The finding may have important implications in fighting the disease, the transmission of which is closely linked to inadequate access to clean water and it is often spread through contaminated drinking water.
‘Cholera is transmitted through contaminated drinking water and also occurs due to inadequate access to clean water.’
"Along with traditional approaches that focus on enhancement of safe water, sanitation, and food safety, combined with periodic provision of oral cholera vaccines, a water quality monitoring system at ice-making plants should be established," the researchers said.
After more than a decade of declining cholera incidence, Vietnam faced an increase in cases of the diarrheal disease during 2007-2010.

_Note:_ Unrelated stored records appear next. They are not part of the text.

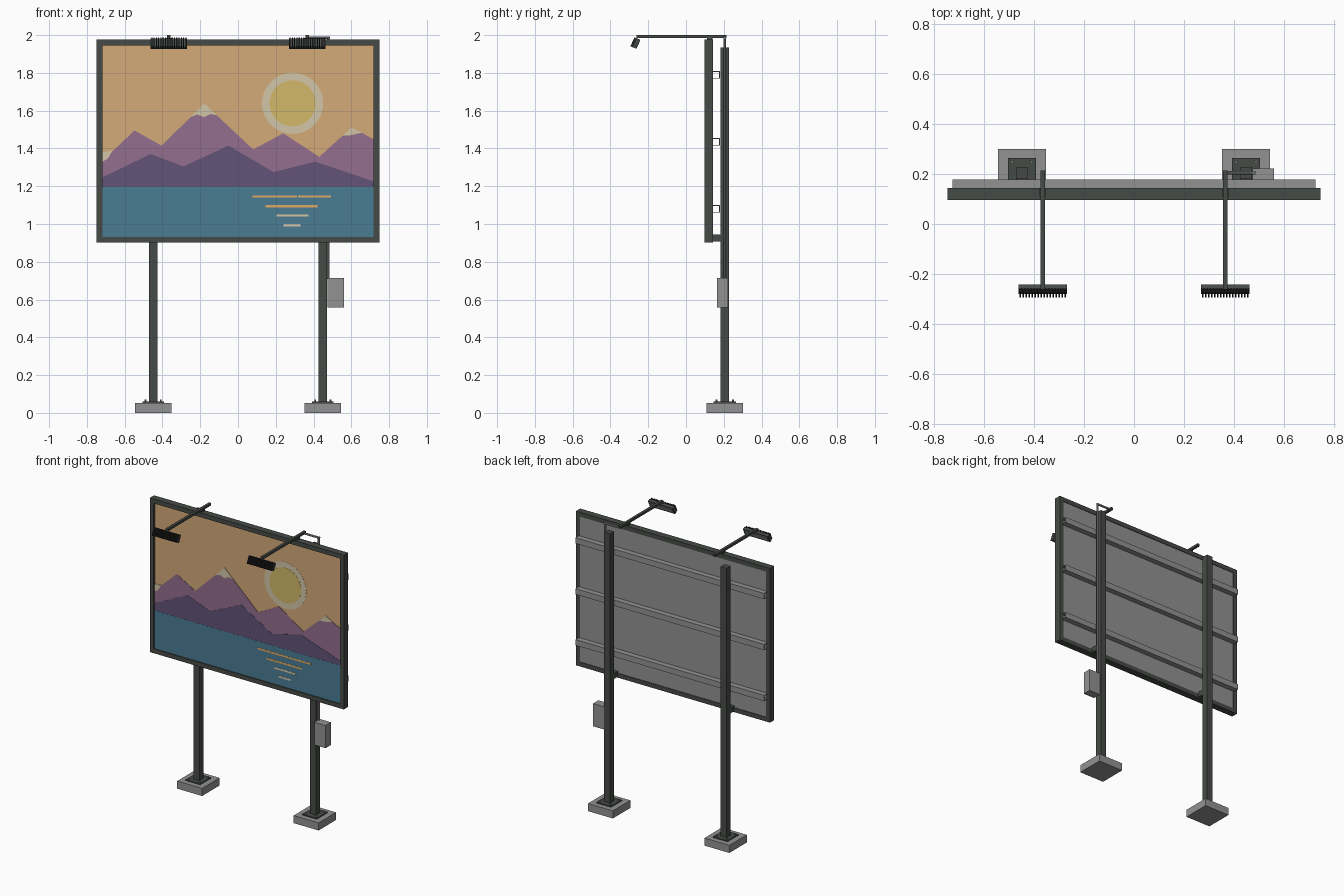
import bpy, bmesh, math
from mathutils import Matrix, Vector

if "Cube" in bpy.data.objects:
    bpy.data.objects.remove(bpy.data.objects["Cube"])


def mat(name, rgb):
    m = bpy.data.materials.new(name)
    lin = [(c / 255 / 12.92) if c < 11 else ((c / 255 + 0.055) / 1.055) ** 2.4 for c in rgb]
    m.diffuse_color = (*lin, 1)
    m.use_nodes = True
    m.node_tree.nodes["Principled BSDF"].inputs["Base Color"].default_value = m.diffuse_color
    return m


DARK = mat("dark green steel", (70, 75, 70))
GREY = mat("light grey", (146, 146, 146))
BLACK = mat("black fins", (38, 40, 38))
SKY = mat("sky orange", (212, 170, 120))
CREAM = mat("cream", (210, 198, 168))
SUN = mat("sun yellow", (210, 184, 106))
FAR = mat("far mountain mauve", (148, 110, 142))
NEAR = mat("near mountain purple", (98, 83, 121))
WATER = mat("water blue", (75, 124, 148))
GLINT = mat("glint orange", (224, 170, 98))


def finish(name, bm, material):
    bmesh.ops.recalc_face_normals(bm, faces=bm.faces)
    me = bpy.data.meshes.new(name)
    bm.to_mesh(me)
    bm.free()
    me.materials.append(material)
    ob = bpy.data.objects.new(name, me)
    bpy.context.collection.objects.link(ob)
    return ob


def add_box(bm, x0, x1, y0, y1, z0, z1, mx=Matrix()):
    s = Matrix.Diagonal((x1 - x0, y1 - y0, z1 - z0, 1))
    t = Matrix.Translation(((x0 + x1) / 2, (y0 + y1) / 2, (z0 + z1) / 2))
    bmesh.ops.create_cube(bm, size=1, matrix=mx @ t @ s)


def boxes(name, material, *dims, mx=Matrix()):
    bm = bmesh.new()
    for d in dims:
        add_box(bm, *d, mx=mx)
    return finish(name, bm, material)


def cylinders(name, material, r, sides, *ends):
    bm = bmesh.new()
    for a, b in ends:
        a, b = Vector(a), Vector(b)
        d = b - a
        mx = Matrix.Translation((a + b) / 2) @ d.to_track_quat('Z', 'Y').to_matrix().to_4x4()
        bmesh.ops.create_cone(bm, cap_ends=True, segments=sides, radius1=r, radius2=r,
                              depth=d.length, matrix=mx)
    return finish(name, bm, material)


ART_Y = 0.110


def plate(name, material, outline, layer):
    """Thin painted plate in the xz plane, raised by its layer number."""
    bm = bmesh.new()
    f = bm.faces.new([bm.verts.new((x, ART_Y - 0.001 * layer, z)) for x, z in outline])
    ext = bmesh.ops.extrude_face_region(bm, geom=[f])
    for v in ext["geom"]:
        if isinstance(v, bmesh.types.BMVert):
            v.co.y = ART_Y + 0.0005
    return finish(name, bm, material)


def disc(cx, cz, r, n=32):
    return [(cx + r * math.cos(2 * math.pi * i / n), cz + r * math.sin(2 * math.pi * i / n))
            for i in range(n)]


# Frame and panel
W, Z0, Z1, B = 0.748, 0.902, 1.976, 0.03
boxes("sign_frame", DARK,
      (-W, W, 0.097, 0.144, Z0, Z0 + B), (-W, W, 0.097, 0.144, Z1 - B, Z1),
      (-W, -W + B, 0.097, 0.144, Z0 + B, Z1 - B), (W - B, W, 0.097, 0.144, Z0 + B, Z1 - B))
boxes("back_panel", GREY, (-0.72, 0.72, ART_Y + 0.001, 0.140, Z0 + 0.025, Z1 - 0.025))

# Painted landscape
L, zb, zt = 0.718, Z0 + B, Z1 - B
plate("sky", SKY, [(-L, zb), (L, zb), (L, zt), (-L, zt)], 1)
plate("sun_halo", CREAM, disc(0.289, 1.639, 0.162), 2)
plate("sun_disc", SUN, disc(0.289, 1.639, 0.122), 3)
plate("far_mountains", FAR,
      [(-L, 1.19), (-L, 1.335), (-0.548, 1.495), (-0.405, 1.415), (-0.178, 1.637), (0.08, 1.395),
       (0.24, 1.48), (0.43, 1.355), (0.60, 1.51), (L, 1.45), (L, 1.19)], 3.5)
plate("snow_cap_middle", CREAM,
      [(-0.25, 1.566), (-0.178, 1.638), (-0.112, 1.576), (-0.145, 1.582), (-0.18, 1.565),
       (-0.215, 1.58)], 4.5)
plate("snow_cap_right", CREAM,
      [(0.555, 1.468), (0.60, 1.512), (0.655, 1.483), (0.63, 1.478), (0.60, 1.47)], 4.5)
plate("snow_cap_left", CREAM, [(-L, 1.33), (-0.69, 1.345), (-0.665, 1.387), (-L, 1.38)], 4.5)
plate("near_mountains", NEAR,
      [(-L, 1.19), (-L, 1.247), (-0.463, 1.37), (-0.289, 1.305), (-0.05, 1.415), (0.188, 1.275),
       (0.41, 1.33), (L, 1.226), (L, 1.19)], 5)
plate("lake", WATER, [(-L, zb), (L, zb), (L, 1.197), (-L, 1.197)], 6)
for i, (x0, x1, z, m) in enumerate([(0.077, 0.312, 1.146, GLINT), (0.318, 0.492, 1.146, GLINT),
                                    (0.146, 0.421, 1.094, GLINT), (0.204, 0.373, 1.045, CREAM),
                                    (0.24, 0.331, 0.993, CREAM)]):
    plate(f"water_glint_{i}", m,
          [(x0, z - 0.006), (x1, z - 0.006), (x1, z + 0.006), (x0, z + 0.006)], 7)

# Open channel rails across the back
for i, z in enumerate((1.08, 1.435, 1.79)):
    boxes(f"back_rail_{i}", GREY,
          (-0.727, 0.727, 0.174, 0.179, z - 0.02, z + 0.02),
          (-0.727, 0.727, 0.141, 0.174, z + 0.016, z + 0.02),
          (-0.727, 0.727, 0.141, 0.174, z - 0.02, z - 0.016))

# Posts with footings, base plates, bolts, gussets and lower brackets
PY = 0.205
for side, s in (("left", -1), ("right", 1)):
    cx = 0.449 * s
    boxes(f"{side}_footing", GREY, (cx - 0.096, cx + 0.096, PY - 0.096, PY + 0.096, 0, 0.053))
    boxes(f"{side}_base_plate", DARK, (cx - 0.056, cx + 0.056, PY - 0.06, PY + 0.06, 0.053, 0.06))
    boxes(f"{side}_post", DARK, (cx - 0.023, cx + 0.023, PY - 0.023, PY + 0.023, 0.06, 1.935))
    cylinders(f"{side}_anchor_bolts", GREY, 0.006, 6,
              *[((cx + a * 0.04, PY + b * 0.044, 0.058), (cx + a * 0.04, PY + b * 0.044, 0.07))
                for a in (-1, 1) for b in (-1, 1)])
    boxes(f"{side}_lower_bracket", DARK, (cx - 0.023, cx + 0.023, 0.14, 0.184, 0.908, 0.945))

    # Lamp arm, its mount, and the finned flood lamp
    ax = 0.366 * s
    boxes(f"{side}_lamp_arm", DARK, (ax - 0.009, ax + 0.009, -0.262, 0.215, 1.984, 2.0))
    boxes(f"{side}_arm_mount", DARK, (ax - 0.014, ax + 0.014, 0.11, 0.14, 1.974, 1.986))
    tilt = Matrix.Translation((ax, -0.266, 1.957)) @ Matrix.Rotation(math.radians(-26), 4, 'X')
    boxes(f"{side}_lamp_body", DARK, (-0.097, 0.097, -0.004, 0.014, -0.026, 0.027), mx=tilt)
    boxes(f"{side}_lamp_lens", GREY, (-0.086, 0.086, 0.013, 0.0155, -0.02, 0.02), mx=tilt)
    boxes(f"{side}_lamp_fins", BLACK,
          *[(-0.09 + 0.012 * i - 0.003, -0.09 + 0.012 * i + 0.003, -0.019, -0.003, -0.027, 0.025)
            for i in range(16)], mx=tilt)

# Power box and conduit up the right post
boxes("power_box", GREY, (0.474, 0.561, 0.163, 0.222, 0.557, 0.715))
cylinders("conduit", GREY, 0.007, 10,
          ((0.479, PY, 0.71), (0.479, PY, 1.992)),
          ((0.486, PY, 1.986), (0.37, PY, 1.986)))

In the Ben Tre province of the Mekong Delta region in the southern part of Vietnam, no cholera cases were reported from 2005 until an outbreak in 2010.
In the new work, published in the Journal PLOS Neglected Tropical Diseases,
Thuong Vu Nguyen of the Pasteur Institute in Ho Chi Minh City, and colleagues interviewed 60 people who were confirmed to have been infected with cholera during the 2010 outbreak in Ben Tre, as well as 240 controls.
Information about each person's eating and drinking behaviors and living environment was recorded.
The researchers also collected samples of nearby river water, drinking water, wastewater samples, and local seafood to test for Vibrio cholera, the bacteria which spreads the disease.
The researchers found that drinking iced tea, not always boiling drinking water, having a main water source near a toilet, living with other who have diarrhea, and having little or no education were all associated with an increased risk of cholera, while drinking stored rainwater, eating cooked seafood or steamed vegetables were protective against the disease.
The researchers found that 22 percent of people with cholera reported drinking iced tea in the week prior to their disease, whereas only three per cent of controls had drank iced tea in the week before being interviewed.
Patients with cholera were also more likely to always put ice in their water and to use sedimented river water for drinking, bathing, cooking, and brushing their teeth.
More work is needed to determine why iced tea boosts the risk of cholera, but the researchers believe that the bacteria may be found in ice, which is often bought from street vendors.